A willingness and ability to innovate has been a key characteristic of many successful tax and accounting firms. Facing such challenges as overwhelmed talent, increased demand for services, changes in technology and evolved work/life expectations, innovation is a requirement.
It is no wonder the profession, especially over the last several years, has been turning to project management techniques, and leveraging the expertise of professionals in this field, to bring about necessary changes.
Too many organizations lose money and opportunities by not completing their innovation initiatives. Examples of such projects might include launching a new service, rolling out a new pricing strategy, hiring remote staff, or implementing new technology. Project management best practices help organizations stay competitive and healthy by providing a framework to complete these undertakings.
Maintaining Focus and Defining Scope
Many projects fail due to lack of adequate vision and clarity of objectives. A successfully managed project is not the result of a detailed spreadsheet or a strong taskmaster. A well-crafted vision must be communicated from the beginning.
The vision should describe the outcome, not what the end product is. Given the speed of change, iterating during the project is important so the initiative is still relevant when completed. By describing the desired results, the project team will have a specific goal to work toward.
The more specific the vision, the easier it is for the project manager to accurately scope the initiative. A project sponsor should communicate the vision, and provide direction on the purpose, timing and resources available to complete the project.
Without this specificity, the scope is likely to be too ambiguous, causing the project to get off track, break the budget, and stretch timelines. The project can become so big that the original purpose is lost and the window of opportunity is missed.
A well-defined scope creates boundaries for the project team to operate within. Additional ideas and opportunities identified along the way should be captured for any future projects.
Planning and Forecasting
As clarity of vision fosters better scoping, having a detailed scope enables better planning and forecasting.
Planning includes assembling a diverse team. There should be various subject matter experts and those with different points of view. By building in this diversity, unconscious biases can more easily be avoided, therefore, reducing risk. Pulling talent from various parts of the organization can also help balance capacity challenges, budgets and staff availability in this very deadline-driven profession.

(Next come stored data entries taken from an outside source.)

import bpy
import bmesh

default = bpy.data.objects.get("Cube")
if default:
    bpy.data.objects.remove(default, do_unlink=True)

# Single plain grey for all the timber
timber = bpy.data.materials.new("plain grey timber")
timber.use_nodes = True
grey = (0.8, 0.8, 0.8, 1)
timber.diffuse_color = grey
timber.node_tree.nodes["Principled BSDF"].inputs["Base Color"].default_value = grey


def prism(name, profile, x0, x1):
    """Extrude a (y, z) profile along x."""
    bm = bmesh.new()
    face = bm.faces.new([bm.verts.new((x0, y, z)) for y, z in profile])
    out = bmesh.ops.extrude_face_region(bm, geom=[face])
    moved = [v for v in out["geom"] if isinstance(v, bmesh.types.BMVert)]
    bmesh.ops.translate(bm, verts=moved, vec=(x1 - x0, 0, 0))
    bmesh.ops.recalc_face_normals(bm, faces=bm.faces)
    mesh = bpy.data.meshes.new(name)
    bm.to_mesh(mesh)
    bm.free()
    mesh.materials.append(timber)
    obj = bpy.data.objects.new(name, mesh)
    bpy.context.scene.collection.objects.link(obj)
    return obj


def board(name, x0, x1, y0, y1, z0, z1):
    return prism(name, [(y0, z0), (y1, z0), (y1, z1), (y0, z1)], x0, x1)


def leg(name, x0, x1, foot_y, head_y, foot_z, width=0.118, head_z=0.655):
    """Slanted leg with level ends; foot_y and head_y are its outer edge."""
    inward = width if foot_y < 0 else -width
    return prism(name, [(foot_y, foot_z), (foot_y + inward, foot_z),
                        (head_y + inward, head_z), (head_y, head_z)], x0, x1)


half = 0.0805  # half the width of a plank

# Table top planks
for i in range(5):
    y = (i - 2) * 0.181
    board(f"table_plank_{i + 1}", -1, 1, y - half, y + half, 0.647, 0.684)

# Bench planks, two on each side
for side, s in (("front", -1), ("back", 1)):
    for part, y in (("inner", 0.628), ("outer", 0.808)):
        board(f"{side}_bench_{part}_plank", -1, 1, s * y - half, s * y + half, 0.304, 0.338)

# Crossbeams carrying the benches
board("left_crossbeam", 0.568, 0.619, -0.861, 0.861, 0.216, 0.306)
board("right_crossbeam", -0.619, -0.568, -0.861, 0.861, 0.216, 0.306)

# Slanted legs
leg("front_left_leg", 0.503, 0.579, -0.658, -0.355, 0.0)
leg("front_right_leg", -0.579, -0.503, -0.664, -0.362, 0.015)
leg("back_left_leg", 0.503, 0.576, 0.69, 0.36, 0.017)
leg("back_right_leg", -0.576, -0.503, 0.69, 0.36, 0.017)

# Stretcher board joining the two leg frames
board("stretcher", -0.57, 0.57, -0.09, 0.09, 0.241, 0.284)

Identification of the metrics to track progress and success is another key component of the planning process. As the saying goes, “We manage what we measure.” This may mean new KPIs need to be created, historical data should be pulled, and all this data should be communicated. Transparency of these metrics is important for the team to make good decisions and know when adjustments need to be made.
Accounting Project Management Resources
Project managers leverage many tools and techniques to run a project. Let’s look at a few.
- Fostering collaboration amongst the team is an important strategy for any project. When this occurs, creativity thrives and productivity levels increase. Project leaders lean on communication, standardization and reporting and analysis to keep the team on track.
- Communicating expectations is crucial when inviting talent to be part of the project. They need to understand why they are being asked to participate, as well as the role and responsibilities they will have. They need the timeline, so they can verify their availability for the entire project or any portions of it. They should be given an estimate on the time commitment required to be part of the project.
- Software tools are instrumental in communicating status, tracking progress and analyzing the data. The tasks and assignments can be managed through a workflow management program, like Caseware Accomplish. Employing tools that are already being used in the firm minimizes change and enables standardization of processes and reporting. But don’t use common reporting just to stay consistent; the reports must have data that is relevant to the project and illustrates whether the correct impact is being made.
Tax and accounting firms have been hiring non-traditional staff, like project managers, to help their teams run more efficiently and provide more value. Even if your organization cannot hire a certified project management professional (PMP), look to start adopting their best practices, principles and mindsets. Training on these tools and certification programs are available to ensure you have team members capable of supporting your firm’s initiatives.
Employing these techniques can enable your team to drive necessary change in less time, and often under budget. As with anything new, it will take practice, and mistakes will be made, so give yourself grace as you hone this process.
Take a moment to reflect on the current state of your practice. Do you have an idea or initiative that has been sitting dormant? Dust it off, use the techniques that project managers use every day, and get started.